To celebrate publication week, I’ll take five days and take a closer look at five cool rare books that play important roles in The Bookman’s Tale.
Today: Number Four
Shakespeare’s First Folio.
In The Bookman’s Tale, Peter Byerly reads all of his college Shakespeare assignments out of a copy of the 1623 First Folio. Keeping in mind that Peter was an undergraduate in the mid-1980s, the Folio would have been worth something around $750,000 to $1 million. Peter has to handle the book carefully, wearing white cotton gloves that were common in rare book rooms at the time. That the fictional librarian Francis Leland allows Peter to read such a valuable book on a regular basis is indicative of his belief that books, no matter their value, are meant to be read.
The First Folio is considered the only reliable source for the text of twenty of Shakespeare’s plays. Without it, we would have only about half as many plays by the Bard as we have. It is remarkable that so many of Shakespeare’s plays survive, especially when we consider that of some three thousand plays staged in London between the time of Shakespeare’s birth and the closing of the theatres by the Puritans in 1642, 80%, according to Bill Bryson, are known only by title. Bryson writes in his study Shakespeare, that only 230 plays survive from Shakespeare’s time; 38 of those are by Shakespeare. Is there any other body of work in English literature for which a single author is responsible for 15% of the surviving texts? As a culture, we certainly owe a great debt to Henry Condell and John Hemminges who assembled the First Folio. For myself, so far I have only seen copies of the First Folio in glass cases at museums and rare book libraries. 228 copies are known to exist, of those 82 are in the Folger Shakespeare Library in Washington. Henry Clay Folger, the great Shakespeare collector appears as a minor character in The Bookman’s Tale. I can’t imagine what a bibliographic thrill it would be to meet a librarian like Francis Leland—one who felt that a novelist who featured the First Folio prominently in a book might enjoy the chance to hold a copy in his hands, and to flip and read a few of those pages that have given our culture so much.
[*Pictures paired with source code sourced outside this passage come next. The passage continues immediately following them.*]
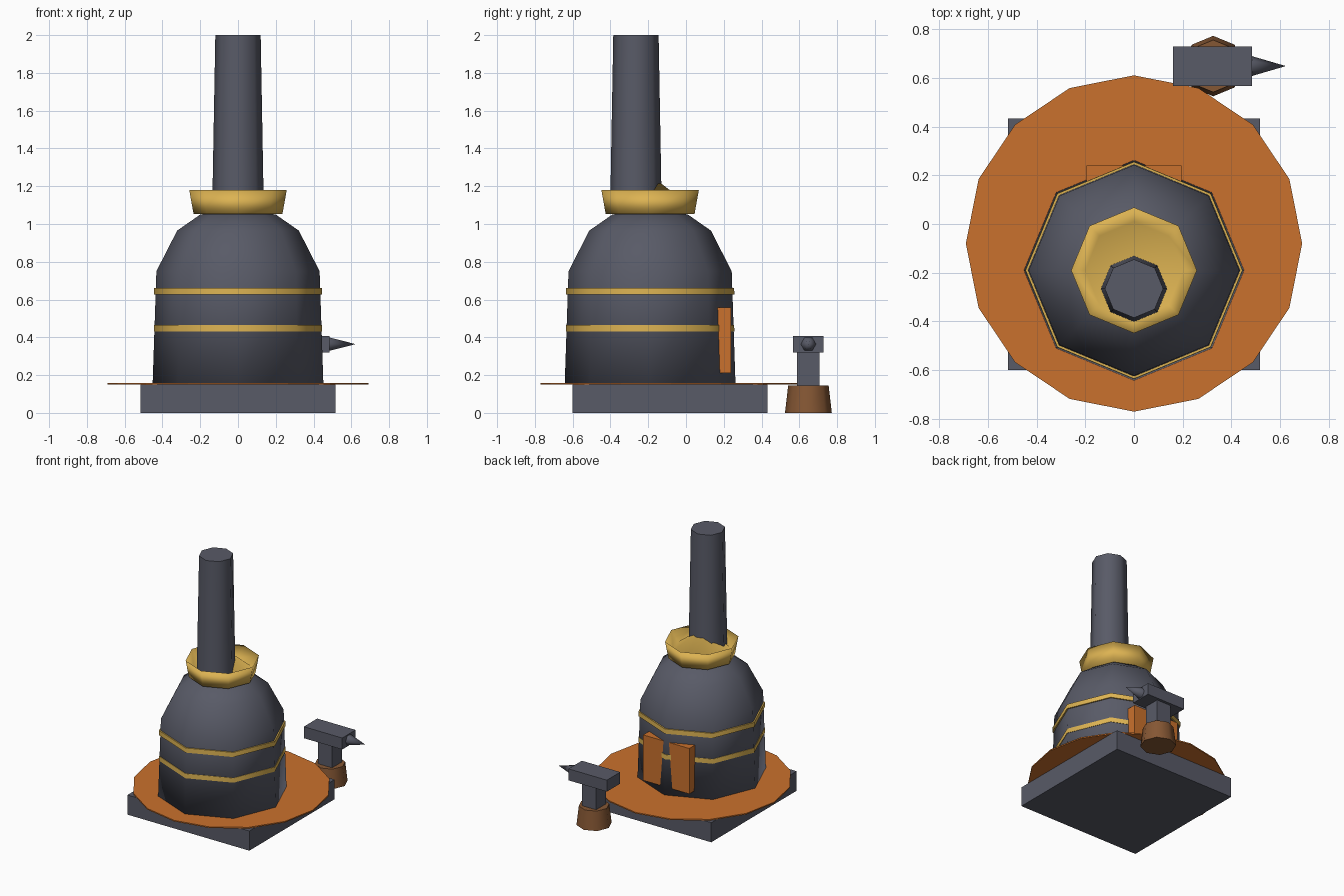
import bpy, bmesh, math
from mathutils import Matrix, Vector

cube = bpy.data.objects.get("Cube")
if cube:
    bpy.data.objects.remove(cube, do_unlink=True)


def material(name, rgb):
    m = bpy.data.materials.new(name)
    m.use_nodes = True
    m.diffuse_color = (*rgb, 1)
    m.node_tree.nodes["Principled BSDF"].inputs["Base Color"].default_value = (*rgb, 1)
    return m


slate = material("slate iron", (0.098, 0.103, 0.135))
orange = material("copper orange", (0.59, 0.165, 0.026))
gold = material("brass gold", (0.72, 0.45, 0.085))
brown = material("wood brown", (0.235, 0.095, 0.034))


def finish(bm, name, mat, smooth=0):
    bmesh.ops.recalc_face_normals(bm, faces=bm.faces[:])
    mesh = bpy.data.meshes.new(name)
    bm.to_mesh(mesh)
    bm.free()
    mesh.materials.append(mat)
    obj = bpy.data.objects.new(name, mesh)
    bpy.context.collection.objects.link(obj)
    if smooth:
        bpy.ops.object.select_all(action="DESELECT")
        obj.select_set(True)
        bpy.context.view_layer.objects.active = obj
        bpy.ops.object.shade_smooth_by_angle(angle=math.radians(smooth))
    return obj


def box(name, lo, hi, mat):
    lo, hi = Vector(lo), Vector(hi)
    bm = bmesh.new()
    bmesh.ops.create_cube(bm, size=1, matrix=Matrix.Translation((lo + hi) / 2)
                          @ Matrix.Diagonal((*(hi - lo), 1)))
    return finish(bm, name, mat)


def lathe(name, centre, profile, sides, mat, smooth=0):
    """Turn a closed (radius, height) profile around a vertical axis."""
    bm = bmesh.new()
    verts = [bm.verts.new((r, 0, z)) for r, z in profile]
    edges = [bm.edges.new(pair) for pair in zip(verts, verts[1:])]
    bmesh.ops.spin(bm, geom=verts + edges, cent=(0, 0, 0), axis=(0, 0, 1),
                   angle=math.tau, steps=sides)
    bmesh.ops.remove_doubles(bm, verts=bm.verts[:], dist=0.0005)
    bmesh.ops.translate(bm, verts=bm.verts[:], vec=(*centre, 0))
    return finish(bm, name, mat, smooth)


def drum(name, centre, r1, r2, z1, z2, sides, mat, smooth=0):
    return lathe(name, centre, [(0, z1), (r1, z1), (r2, z2), (0, z2)], sides, mat, smooth)


# Plinth and floor plate
box("plinth", (-0.516, -0.60, 0), (0.516, 0.432, 0.15), slate)
drum("floor_plate", (0, -0.08), 0.69, 0.69, 0.15, 0.159, 16, orange)

# Furnace body with its two bands
axis = (0, -0.19)
lathe("furnace_body", axis,
      [(0, 0.155), (0.452, 0.155), (0.432, 0.75), (0.322, 0.965), (0.2, 1.05), (0, 1.08)],
      8, slate, 180)
for label, z in (("lower", 0.43), ("upper", 0.626)):
    drum(label + "_band", axis, 0.446, 0.445, z, z + 0.035, 8, gold, 50)

# Flared collar with a mound inside, and the chimney
lathe("collar", axis,
      [(0, 1.052), (0.235, 1.052), (0.258, 1.18), (0.2, 1.105), (0, 1.26)], 8, gold, 180)
drum("chimney", (0, -0.265), 0.137, 0.12, 1.06, 2.0, 8, slate, 50)

# Hatch, parted in the middle by the ridge of the body
box("hatch", (-0.195, 0.06, 0.21), (0.195, 0.239, 0.558), orange)

# Anvil on its stump
ax, ay = 0.325, 0.648
drum("stump", (ax, ay), 0.124, 0.107, 0, 0.145, 8, brown, 50)
box("anvil_post", (ax - 0.06, ay - 0.06, 0.14), (ax + 0.06, ay + 0.06, 0.33), slate)
box("anvil_head", (0.16, ay - 0.081, 0.32), (0.485, ay + 0.081, 0.408), slate)
bm = bmesh.new()
bmesh.ops.create_cone(bm, cap_ends=True, segments=6, radius1=0.041, radius2=0, depth=0.14,
                      matrix=Matrix.Translation((0.553, ay, 0.364))
                      @ Matrix.Rotation(math.pi / 2, 4, "Y"))
finish(bm, "anvil_horn", slate, 65)
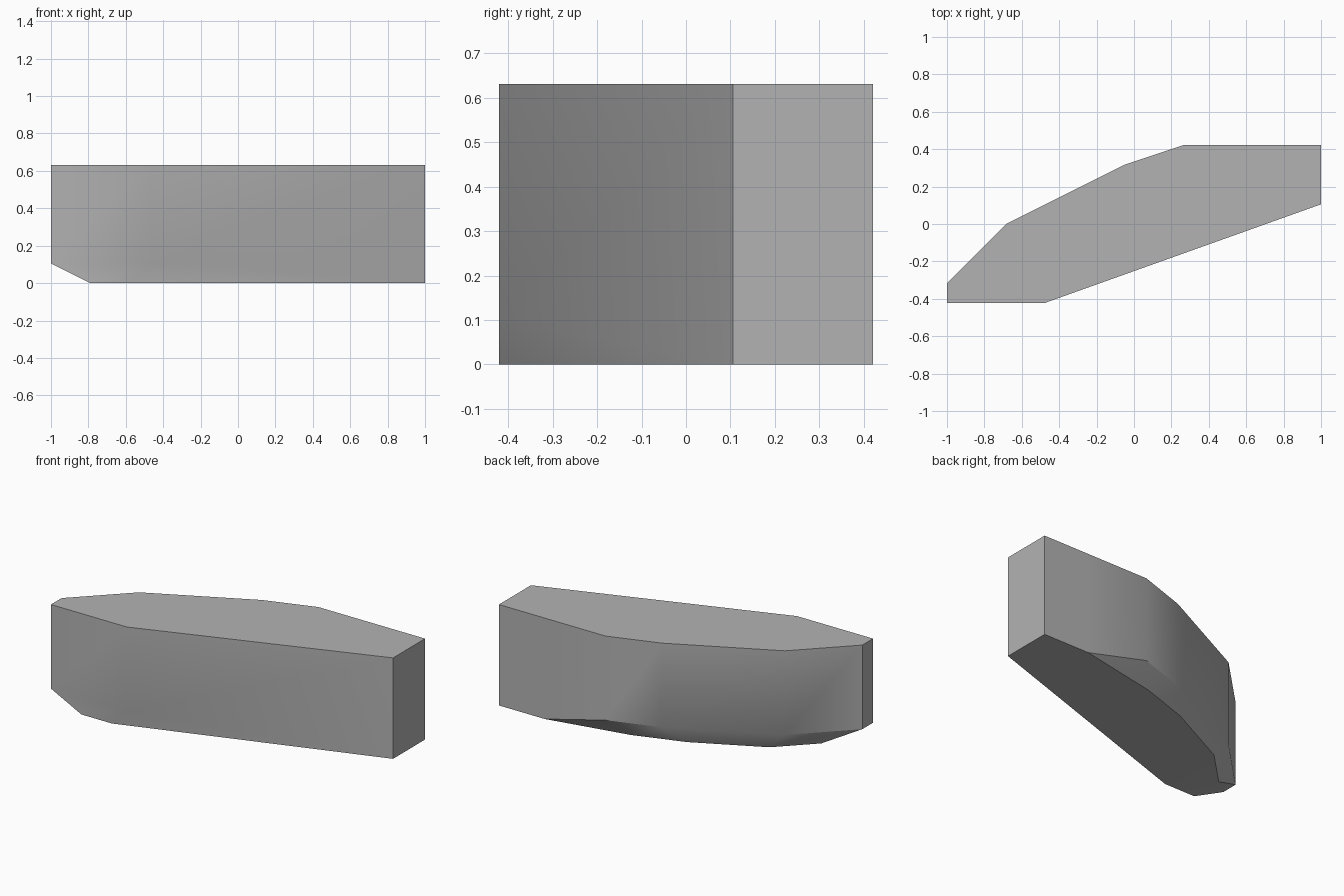
import bpy
import bmesh
import math

default_cube = bpy.data.objects.get("Cube")
if default_cube:
    bpy.data.objects.remove(default_cube, do_unlink=True)

UNIT = 1 / 9.5      # every corner lies on this half-step grid
HEIGHT = 6

# Outline of the block, and of its smaller underside, counter-clockwise
outline = [(-9.5, -4), (-4.5, -4), (9.5, 1), (9.5, 4), (6.5, 4),
           (2.5, 4), (-0.5, 3), (-6.5, 0), (-9.5, -3)]
underside = [(-7.5, -4), (-5.5, -4), (9.5, 1), (9.5, 4), (6.5, 4),
             (1.5, 3), (-1.5, 2), (-5.5, 0), (-7.5, -2)]


def make_material(name, colour):
    material = bpy.data.materials.new(name)
    material.use_nodes = True
    material.diffuse_color = colour
    material.node_tree.nodes["Principled BSDF"].inputs["Base Color"].default_value = colour
    return material


bm = bmesh.new()
corners = {}


def corner(x, y, z):
    """Return the shared vertex at a grid position."""
    key = (x, y, z)
    if key not in corners:
        corners[key] = bm.verts.new([c * UNIT for c in key])
    return corners[key]


# The lower rim rises one unit wherever the underside is cut back
top = [corner(x, y, HEIGHT) for x, y in outline]
rim = [corner(x, y, 0 if (x, y) == low else 1) for (x, y), low in zip(outline, underside)]
base = [corner(x, y, 0) for x, y in underside]

# Top and bottom caps
bm.faces.new(top)
bm.faces.new(base[::-1])

# Walls and undercut bevels, dropping collapsed corners
for upper, lower in ((top, rim), (rim, base)):
    for i in range(len(outline)):
        j = (i + 1) % len(outline)
        ring = list(dict.fromkeys((lower[i], lower[j], upper[j], upper[i])))
        if len(ring) > 2:
            bm.faces.new(ring)

bmesh.ops.recalc_face_normals(bm, faces=bm.faces)
mesh = bpy.data.meshes.new("stone_block")
bm.to_mesh(mesh)
bm.free()

block = bpy.data.objects.new("stone_block", mesh)
bpy.context.collection.objects.link(block)
mesh.materials.append(make_material("plain grey", (0.45, 0.45, 0.45, 1)))

# Smooth the shallow bends, keep the hard edges
bpy.ops.object.select_all(action='DESELECT')
block.select_set(True)
bpy.context.view_layer.objects.active = block
bpy.ops.object.shade_smooth_by_angle(angle=math.radians(30))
But until I meet that person, I’ll continue to enjoy looking at the First Folio under glass whenever I have the chance.
Tomorrow: Number Three.